No Work: The Detroit metropolitan area had the highest unemployment rate (17.1%) among major U.S. cities in June - primarily due to auto-related woes.
In Kokomo, Ind., the unemployment rate stands at 19.2% - one-fifth of the workforce is employed in the auto sector (several Chrysler casting and transmission plants, Delphi Corp. facility). The Elkhart-Goshen metro area saw its unemployment jump to almost 18%, as sales of mobile homes and recreational vehicles have tanked.
The highest rate among all metro areas was the 27.5% in El Centro CA, followed by the 23.1% in Yuma AZ. Of the 18 areas with a jobless rate of 15% or more, 8 are in California and 5 are in Michigan.
Bismarck ND had the lowest jobless rate among metropolitan areas at 3.8%.
Thirst! What did people do before bottled water? I know the answer because I was born in 34 BBW (Before Bottled Water).
Of course, bottled water of sorts has been available for a century or more, mostly in European countries: France, Greece and Italy come to mind. Bottled water became the norm ... (more ... including pix, Pluto, DDT, Broderick Crawford and Eleanor Roosevelt >>>)
Don't worry: everything ties together.
What Green Shoots? Gross Domestic Product declined by 1.0% in the second quarter of '09. "This is the fourth consecutive quarterly decline in GDP; the first time that has happened since the government started keeping quarterly records in 1947." Last quarter's GDP was revised down from negative 5.5% to negative 6.4%.
Federal spending was - of course - up. By a whopping 11%.
Meanwhile, restaurant operators also reported negative customer traffic levels in June, marking the 22nd consecutive month of declines. The prospective diner is tapped out; consumer debt peaked in January 2009 and is now declining. This translates to spending cut-backs - including a decline in "going out to dinner."
A Stock Market Turn For The Better? The Dow Jones Industrial Average is sending a buy signal that has foreshadowed gains of almost 18% during the past nine decades.
The 30-stock gauge climbed to more than 10% above its mean level from the previous 200 days, rebounding from 34% below the so-called 200-day moving average in November. Eighteen of the last 21 times the Dow rallied from at least 10 percent below the 200-day level to 10 percent above, it posted gains during the next 12 months, Bloomberg data since 1921 show.
On average, the market went up 8.2% six months after the signal and 17.7% after twelve months.
I Need To Pay More Attention ... to Peggy Noonan.
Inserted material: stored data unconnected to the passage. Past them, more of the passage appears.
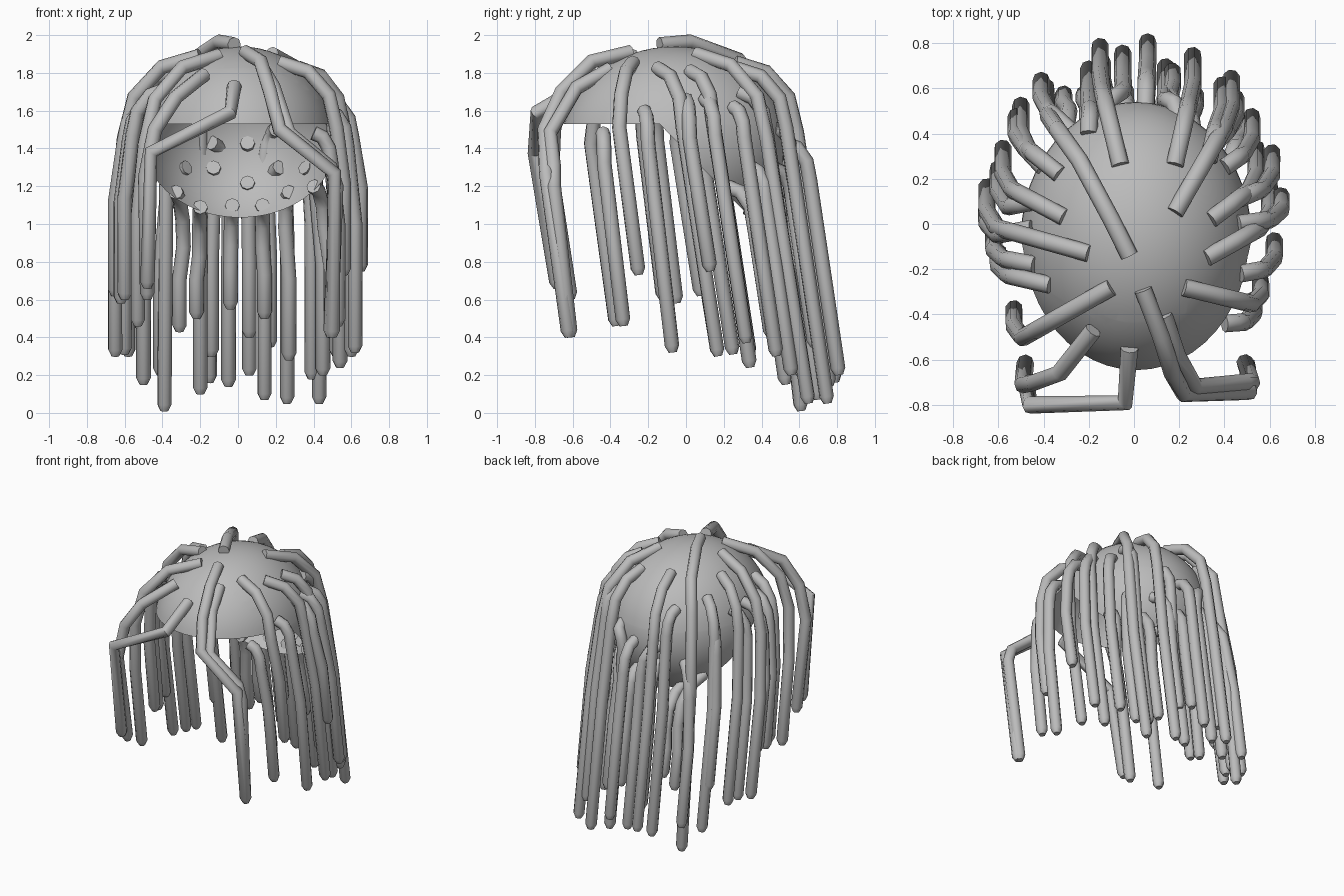
import bpy, bmesh, math
from mathutils import Vector

if "Cube" in bpy.data.objects:
    bpy.data.objects.remove(bpy.data.objects["Cube"])

C = Vector((0.01, -0.06, 1.42))      # scalp centre
R = Vector((0.51, 0.60, 0.52))       # scalp radii
TUBE = 0.039

grey = bpy.data.materials.new("hair_grey")
grey.diffuse_color = (0.5, 0.5, 0.5, 1)
grey.use_nodes = True
grey.node_tree.nodes["Principled BSDF"].inputs["Base Color"].default_value = grey.diffuse_color


def finish(ob):
    ob.data.materials.clear()
    ob.data.materials.append(grey)
    bpy.ops.object.select_all(action='DESELECT')
    ob.select_set(True)
    bpy.context.view_layer.objects.active = ob
    bpy.ops.object.shade_smooth_by_angle(angle=math.radians(50))


# Scalp cap: ellipsoid with a level front rim and a sloping nape rim
bm = bmesh.new()
bmesh.ops.create_uvsphere(bm, u_segments=48, v_segments=32, radius=1)
for v in bm.verts:
    v.co = Vector((v.co.x * R.x, v.co.y * R.y, v.co.z * R.z)) + C
rim = Vector((0, -0.14, 1.53))
slope = Vector((0, 1.03, 1)).normalized()
for n in (Vector((0, 0, 1)), slope):
    bmesh.ops.bisect_plane(bm, geom=bm.verts[:] + bm.edges[:] + bm.faces[:],
                           plane_co=rim, plane_no=n)
cut = [f for f in bm.faces
       if f.calc_center_median().z < rim.z and (f.calc_center_median() - rim).dot(slope) < 0]
bmesh.ops.delete(bm, geom=cut, context='FACES')
mesh = bpy.data.meshes.new("scalp_cap")
bm.to_mesh(mesh)
bm.free()
cap = bpy.data.objects.new("scalp_cap", mesh)
bpy.context.collection.objects.link(cap)
finish(cap)


def top_root(x, y):
    k = 1 - ((x - C.x) / R.x) ** 2 - ((y - C.y) / R.y) ** 2
    return Vector((x, y, C.z + R.z * math.sqrt(max(k, 0))))


def back_root(x, z):
    k = 1 - ((x - C.x) / R.x) ** 2 - ((z - C.z) / R.z) ** 2
    return Vector((x, C.y + R.y * math.sqrt(max(k, 0)) - 0.02, z))


def push_out(p):
    """Keep a path point clear of the scalp."""
    d = p - C
    k = math.sqrt(sum((d[i] / (R[i] + 0.03)) ** 2 for i in range(3)))
    if k >= 1 or k < 0.3:
        return p
    if abs(d.z) > 0.4:
        return C + d / k
    need = math.sqrt(1 - (d.z / (R.z + 0.03)) ** 2)
    have = math.hypot(d.x / (R.x + 0.03), d.y / (R.y + 0.03))
    f = need / max(have, 0.2)
    return C + Vector((d.x * f, d.y * f, d.z))


def hang(root, tip):
    """Arc out from the scalp, then fall to the tip, drifting backward."""
    lean = 0.12 if tip.y < 0 else 0.155
    far = (tip - root).xy.length
    sz = root.z - min(0.42, 0.6 * far + 0.06)
    s = Vector((tip.x * 0.93, tip.y - lean * (sz - tip.z), sz))
    far = (s - root).xy.length
    s.z = root.z - min(0.5, 0.85 * far + 0.08)
    pts = [root]
    for i in (1, 2, 3):
        u = math.radians(30 * i)
        p = root.lerp(s, math.sin(u))
        p.z = s.z + (root.z - s.z) * math.cos(u)
        pts.append(push_out(p))
    mid = s.lerp(tip, 0.38)
    mid.x = tip.x
    return pts + [push_out(mid), tip]


def locks(name, paths):
    cu = bpy.data.curves.new(name, 'CURVE')
    cu.dimensions = '3D'
    cu.bevel_depth = TUBE
    cu.bevel_resolution = 2
    cu.use_fill_caps = True
    for pts in paths:
        # short tapered end
        d = (pts[-1] - pts[-2]).normalized()
        pts = pts[:-1] + [pts[-1] - d * 0.035, pts[-1]]
        sp = cu.splines.new('POLY')
        sp.points.add(len(pts) - 1)
        for q, p in zip(sp.points, pts):
            q.co = (*p, 1)
            q.radius = 1
        sp.points[-1].radius = 0.55
    ob = bpy.data.objects.new(name, cu)
    bpy.context.collection.objects.link(ob)
    bpy.ops.object.select_all(action='DESELECT')
    ob.select_set(True)
    bpy.context.view_layer.objects.active = ob
    bpy.ops.object.convert(target='MESH')
    finish(bpy.context.view_layer.objects.active)


# Side locks: root x, y, then tip x, y, z
right = [(.34, .02, .54, .34, .24), (.32, -.15, .60, .17, .30), (.22, -.28, .56, -.25, .73),
         (.40, -.44, .53, -.33, .46), (.47, -.22, .62, -.07, .32),
         (.46, 0, .65, .13, .75), (.44, .10, .61, .32, .37), (.40, .25, .52, .48, .30)]
left = [(-.20, -.13, -.65, .17, .30), (-.31, .03, -.58, .34, .30), (-.33, .22, -.50, .53, .15),
        (-.10, -.28, -.53, -.37, .46), (-.37, -.27, -.60, -.12, .60), (-.44, -.18, -.62, -.05, .58),
        (-.45, -.02, -.65, .08, .62), (-.44, .10, -.60, .25, .31), (-.40, .25, -.52, .48, .45)]
# Crown locks falling down the back
crown = [(-.06, .26, -.15, .79, .16), (.18, .05, .43, .65, .05), (.18, .26, .26, .75, .05),
         (-.20, .40, -.20, .69, .10), (.33, .28, .39, .62, .18)]
# Nape locks: root x, z, then tip x, y, z
nape = [(-.14, 1.43, -.05, .76, .14), (.05, 1.43, .06, .81, .20), (.20, 1.50, .14, .70, .07),
        (-.27, 1.30, -.41, .64, .20),
        (-.13, 1.30, -.14, .72, .30), (.05, 1.22, .06, .68, .40), (.22, 1.30, .17, .68, .35),
        (.35, 1.30, .45, .56, .20), (-.33, 1.17, -.31, .58, .43), (-.20, 1.09, -.22, .58, .50),
        (-.03, 1.10, -.04, .60, .55), (.13, 1.10, .14, .60, .50), (.27, 1.17, .27, .58, .28),
        (.40, 1.20, .49, .45, .40)]


def from_top(rows):
    return [hang(top_root(a, b), Vector(t)) for a, b, *t in rows]


locks("right_locks", from_top(right))
locks("left_locks", from_top(left))
parting = [(-.02, -.14, 1.95), (-.10, .02, 1.965), (-.24, .28, 1.87), (-.34, .42, 1.68),
           (-.38, .48, 1.2), (-.39, .61, .01)]
locks("crown_locks", from_top(crown) + [[Vector(p) for p in parting]])
locks("nape_locks", [hang(back_root(a, b), Vector(t)) for a, b, *t in nape])

# Front fringe swept to both sides
fringe = [
    [(.04, -.29, 1.91), (.12, -.50, 1.86), (.17, -.66, 1.70), (.22, -.75, 1.50),
     (.51, -.74, 1.27), (.50, -.62, .40)],
    [(.13, -.40, 1.82), (.19, -.58, 1.72), (.27, -.72, 1.48), (.49, -.70, 1.30),
     (.52, -.70, 1.20), (.49, -.61, .40)],
    [(-.02, -.55, 1.73), (-.04, -.79, 1.59), (-.46, -.80, 1.38), (-.48, -.68, .66)],
    [(-.18, -.47, 1.79), (-.33, -.66, 1.67), (-.44, -.70, 1.50), (-.49, -.71, 1.25),
     (-.48, -.61, .60)],
]
locks("front_fringe", [[Vector(p) for p in path] for path in fringe])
Sometimes her writing is a little too breezy and her opinions too liberally condescending, but she has better insight then I do.
Five years ago, when Barack Obama was basically unknown, Peggy wrote that, when he began his speech at the 2004 Democratic convention, "everyone watching thought: A star is born. Talk about famous overnight. ... When you first see him he is a plain man of irregular features and jug ears. But when he begins to speak his features blend into harmony and handsomeness. This kind of thing only happens if you have magic. At one point the C-Span cameras went to an unhappy looking Jesse Jackson in the stands. He looked like he was thinking, "I don't remember passing a torch." But it was passed."
A Glimpse Into The Past: This seven-minute 1908 film was shot from the front of a Spanish trolley car as it made its way around downtown Barcelona.
It is difficult to realize that all the people - so full of life on film - who are waving to you are now dead.
Worth A Thousand Words: Eternity Road explains how a Photo Op went awry.
Voices In My Head: This a capella version of the Star Wars Cantina music performed by Sixteen Feet really sticks with you.
Specially Equipped: Teddy Kennedy's Presidential Medal of Freedom has a special D-ring pull. Yank on it and the neck ribbon rapidly inflates to become a flotation device.
Quote Of The Day is from Mark S. Fowler, former FCC Chairman: "If somebody has a bad heart, they can plug this jack in at night as they go to bed and it will monitor their heart throughout the night. And the next morning, when they wake up dead, there'll be a record."